=== Records shown ===

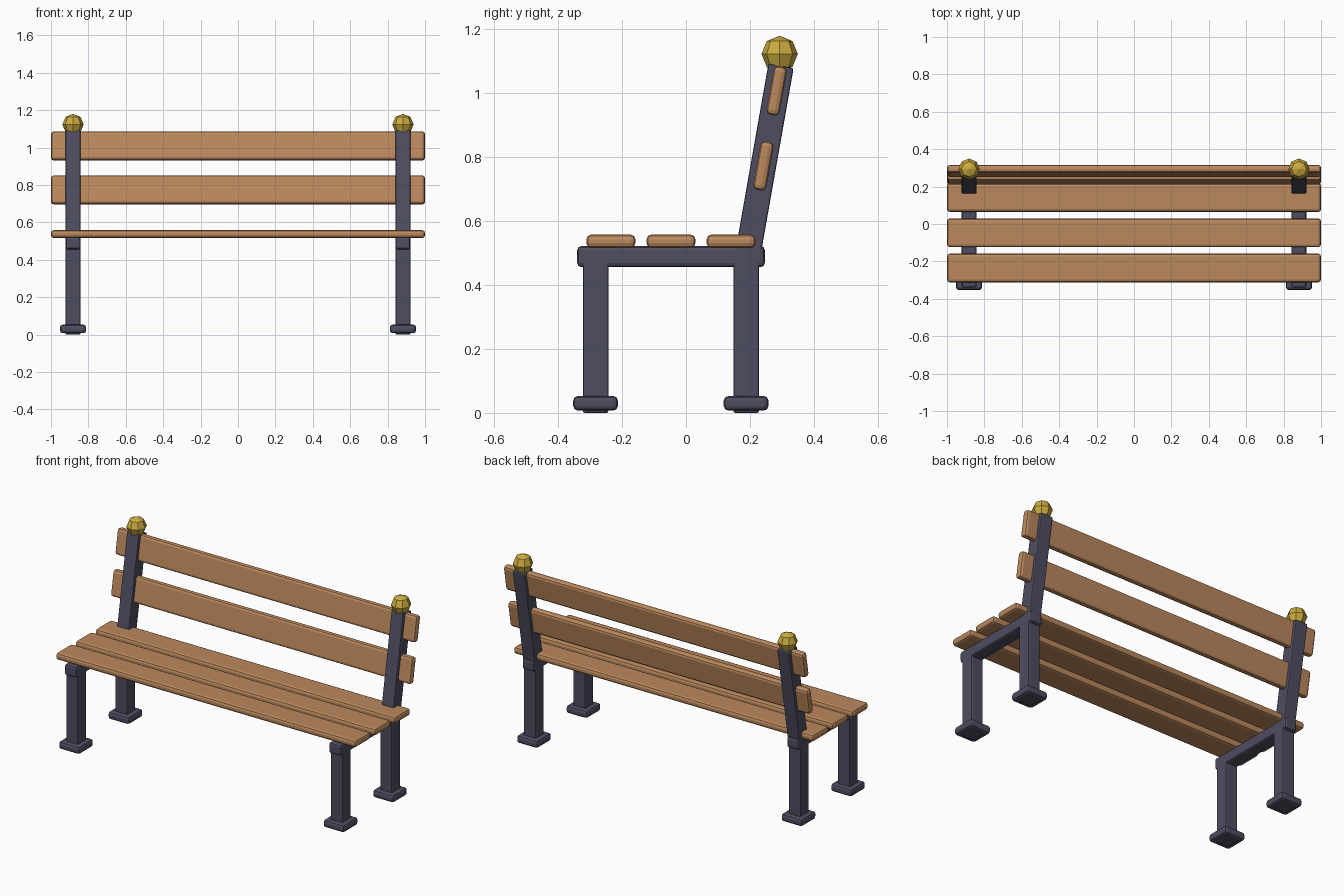
import bpy
from math import radians, sin, cos

cube = bpy.data.objects.get("Cube")
if cube:
    bpy.data.objects.remove(cube, do_unlink=True)


def material(name, rgb):
    m = bpy.data.materials.new(name)
    m.use_nodes = True
    colour = (*rgb, 1)
    m.diffuse_color = colour
    m.node_tree.nodes["Principled BSDF"].inputs["Base Color"].default_value = colour
    return m


WOOD = material("warm_wood", (0.50, 0.25, 0.11))
IRON = material("slate_iron", (0.075, 0.075, 0.12))
GOLD = material("gold", (0.60, 0.41, 0.05))

TILT = radians(-10)      # backrest leans backwards
SIDE_X = 0.882           # distance of each side frame from the middle


def box(name, size, centre, mat, bevel, tilt=0):
    bpy.ops.mesh.primitive_cube_add(size=1, location=centre, rotation=(tilt, 0, 0))
    ob = bpy.context.object
    ob.name = name
    ob.scale = size
    bpy.ops.object.transform_apply(location=False, rotation=False, scale=True)
    ob.data.materials.append(mat)
    mod = ob.modifiers.new("rounded_edges", 'BEVEL')
    mod.width = bevel
    mod.segments = 2
    return ob


def lean(z):
    """Depth of the leaning post's centre line at a given height."""
    return 0.194 + (z - 0.5) * sin(-TILT) / cos(TILT)


# Seat slats
for i, y in enumerate((-0.235, -0.047, 0.141)):
    box(f"seat_slat_{i + 1}", (2, 0.153, 0.042), (0, y, 0.537), WOOD, 0.015)

# Backrest slats, set through the leaning posts
for name, z in (("lower", 0.773), ("upper", 1.008)):
    box(f"back_slat_{name}", (2, 0.042, 0.155), (0, lean(z), z), WOOD, 0.015, TILT)

# Side frames
for side, x in (("left", SIDE_X), ("right", -SIDE_X)):
    for end, y in (("front", -0.283), ("rear", 0.188)):
        box(f"{end}_leg_{side}", (0.08, 0.08, 0.5), (x, y, 0.25), IRON, 0.006)
        box(f"{end}_foot_{side}", (0.14, 0.14, 0.046), (x, y, 0.03), IRON, 0.015)
    box(f"seat_rail_{side}", (0.08, 0.587, 0.066), (x, -0.047, 0.489), IRON, 0.013)

    # Leaning back post
    mid = 0.79
    box(f"back_post_{side}", (0.08, 0.08, 0.6), (x, lean(mid), mid), IRON, 0.006, TILT)

    # Ball finial
    bpy.ops.mesh.primitive_uv_sphere_add(segments=8, ring_count=4, radius=0.057,
                                         location=(x, 0.293, 1.123))
    ball = bpy.context.object
    ball.name = f"finial_{side}"
    ball.data.materials.append(GOLD)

=== Exercise prompt ===
Count how many lines in the entries above hold the word "context". Give that number by itself.

=== Reply ===
2